Available data section start
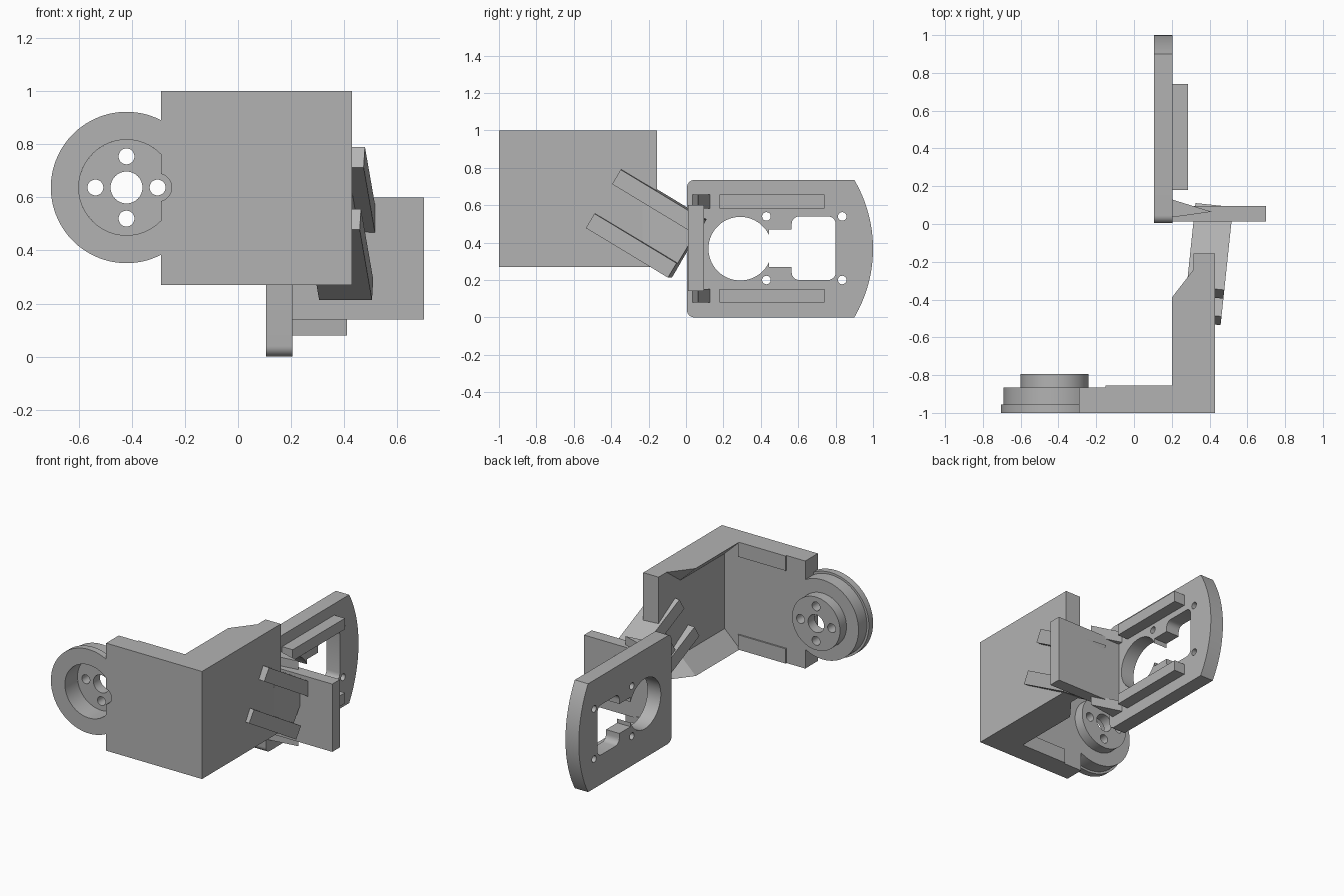
import bpy, bmesh
from math import cos, sin, pi, radians, acos, asin
from mathutils import Matrix, Vector

old = bpy.data.objects.get("Cube")
if old:
    bpy.data.objects.remove(old)

grey = bpy.data.materials.new("plain grey")
grey.use_nodes = True
grey.diffuse_color = (0.45, 0.45, 0.45, 1)
grey.node_tree.nodes["Principled BSDF"].inputs["Base Color"].default_value = (0.45, 0.45, 0.45, 1)

# Local sheet axes: outline in XZ extruded along Y, or in YZ along X
XZ = Matrix(((1, 0, 0, 0), (0, 0, -1, 0), (0, 1, 0, 0), (0, 0, 0, 1)))
YZ = Matrix(((0, 0, 1, 0), (1, 0, 0, 0), (0, 1, 0, 0), (0, 0, 0, 1)))


def arc(cx, cy, r, a=0.0, b=2 * pi, n=48):
    closed = abs(b - a) > 2 * pi - 0.001
    steps = n if closed else n - 1
    return [(cx + r * cos(a + (b - a) * i / steps), cy + r * sin(a + (b - a) * i / steps))
            for i in range(n)]


def rounded(x0, x1, y0, y1, r):
    pts = []
    for i, (x, y) in enumerate([(x1 - r, y1 - r), (x0 + r, y1 - r), (x0 + r, y0 + r), (x1 - r, y0 + r)]):
        pts += arc(x, y, r, i * pi / 2, (i + 1) * pi / 2, 6)
    return pts


def sheet(name, loops, lo, hi, axes):
    """Flat outline with holes, extruded between lo and hi."""
    cu = bpy.data.curves.new(name, "CURVE")
    cu.dimensions = "2D"
    cu.fill_mode = "BOTH"
    cu.extrude = (hi - lo) / 2
    for loop in loops:
        sp = cu.splines.new("POLY")
        sp.points.add(len(loop) - 1)
        for p, (x, y) in zip(sp.points, loop):
            p.co = (x, y, 0, 1)
        sp.use_cyclic_u = True
    ob = bpy.data.objects.new(name, cu)
    bpy.context.collection.objects.link(ob)
    normal = Vector((0, 1, 0)) if axes is XZ else Vector((1, 0, 0))
    ob.matrix_world = Matrix.Translation(normal * (lo + hi) / 2) @ axes
    bpy.ops.object.select_all(action="DESELECT")
    ob.select_set(True)
    bpy.context.view_layer.objects.active = ob
    bpy.ops.object.convert(target="MESH")
    ob = bpy.context.view_layer.objects.active
    ob.data.materials.clear()
    ob.data.materials.append(grey)
    bpy.ops.object.shade_smooth_by_angle(angle=radians(30))
    return ob


def hull(name, points, matrix=Matrix()):
    """Convex solid around a few points."""
    bm = bmesh.new()
    for p in points:
        bm.verts.new(p)
    bmesh.ops.convex_hull(bm, input=bm.verts)
    bmesh.ops.dissolve_limit(bm, angle_limit=0.01, verts=bm.verts, edges=bm.edges)
    bmesh.ops.recalc_face_normals(bm, faces=bm.faces)
    me = bpy.data.meshes.new(name)
    bm.to_mesh(me)
    bm.free()
    me.materials.append(grey)
    ob = bpy.data.objects.new(name, me)
    ob.matrix_world = matrix
    bpy.context.collection.objects.link(ob)
    return ob


def box(name, xs, ys, zs, matrix=Matrix()):
    return hull(name, [(x, y, z) for x in xs for y in ys for z in zs], matrix)


# Round hub: stepped rim, open at the wall, and a drilled floor
HX, HZ, EDGE = -0.42, 0.637, -0.29


def rim(r):
    a, b = acos((EDGE - HX) / r), acos((EDGE - HX) / 0.18)
    return arc(HX, HZ, r, a, 2 * pi - a, 64) + arc(HX, HZ, 0.18, 2 * pi - b, b, 48)


sheet("hub_front_lip", [rim(0.285)], -1, -0.955, XZ)
sheet("hub_rim", [rim(0.27)], -0.955, -0.865, XZ)
holes = [arc(HX, HZ, 0.06)]
holes += [arc(HX + 0.117 * cos(i * pi / 2), HZ + 0.117 * sin(i * pi / 2), 0.03, n=24) for i in range(4)]
sheet("hub_floor", [arc(HX, HZ, 0.18, n=64)] + holes, -0.865, -0.795, XZ)

# Corner bracket: front wall with a screw notch, and side wall
notch_angle = acos(0.013 / 0.053)
notch = arc(-0.303, HZ, 0.053, notch_angle, -notch_angle, 20)
sheet("front_wall", [[(EDGE, 0.27), (0.43, 0.27), (0.43, 1), (EDGE, 1)] + notch], -1, -0.865, XZ)
box("side_wall", (0.315, 0.43), (-0.95, -0.155), (0.27, 1))

# Stiffening ribs along the top and bottom of the bracket
for side, edge, s in (("top", 1, -1), ("bottom", 0.27, 1)):
    deep = edge + s * 0.115
    hull(side + "_side_rib", [(0.2, -0.87, edge), (0.2, -0.39, edge), (0.32, -0.235, edge),
                              (0.32, -0.87, edge), (0.32, -0.87, deep), (0.32, -0.39, deep)])
    box(side + "_front_rib", (-0.15, 0.21), (-0.87, -0.855), (edge, edge + s * 0.1))

# Tilted arm with two prongs and a web between them
tilt = (Matrix.Translation((0.41, -0.04, 0.29)) @ Matrix.Rotation(radians(-6), 4, "Z")
        @ Matrix.Rotation(radians(-31), 4, "X"))
box("lower_prong", (-0.1, 0.1), (-0.515, 0), (-0.09, 0), tilt)
box("upper_prong", (-0.1, 0.1), (-0.515, 0), (0.184, 0.274), tilt)
box("arm_web", (-0.09, 0.04), (-0.32, 0), (-0.01, 0.19), tilt)

# Cross plate joining the arm to the motor plate
box("cross_plate", (0.2, 0.7), (0.012, 0.095), (0.14, 0.6))

# Motor plate: rounded near end, bowed far end, keyhole cut-out and screw holes
H, MID = 0.735, 0.3675
bow_r = (0.1 ** 2 + MID ** 2) / 0.2
bow = asin(MID / bow_r)
outline = (arc(0.045, H - 0.04, 0.04, pi / 2, pi, 8) + arc(0.045, 0.04, 0.04, pi, 1.5 * pi, 8)
           + arc(1 - bow_r, MID, bow_r, -bow, bow, 32))
mouth = acos(0.155 / 0.17)
keyhole = arc(0.29, MID, 0.17, mouth, 2 * pi - mouth, 56)
keyhole += [(0.445, 0.27), (0.565, 0.27)]
pocket = rounded(0.565, 0.8, 0.2, 0.54, 0.04)
keyhole += pocket[12:] + pocket[:12] + [(0.565, 0.47), (0.445, 0.47)]
screws = [arc(y, z, 0.023, n=20) for y in (0.43, 0.835) for z in (0.2, 0.54)]
sheet("motor_plate", [outline, keyhole] + screws, 0.105, 0.205, YZ)

# Rails and gussets on the motor plate
for side, z0, z1 in (("lower", 0.08, 0.152), ("upper", 0.583, 0.658)):
    box(side + "_rail", (0.2, 0.285), (0.18, 0.74), (z0, z1))
    hull(side + "_gusset", [(x, y, z) for x, y in ((0.2, 0.13), (0.41, 0.065), (0.2, 0.035))
                            for z in (z0, z1)])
Available data section end
§ **Task brief**:
Look through the records and gather each line with the word "return".

§ **Response for this exercise**:
    return [(cx + r * cos(a + (b - a) * i / steps), cy + r * sin(a + (b - a) * i / steps))
    return pts
    return ob
    return ob
    return hull(name, [(x, y, z) for x in xs for y in ys for z in zs], matrix)
    return arc(HX, HZ, r, a, 2 * pi - a, 64) + arc(HX, HZ, 0.18, 2 * pi - b, b, 48)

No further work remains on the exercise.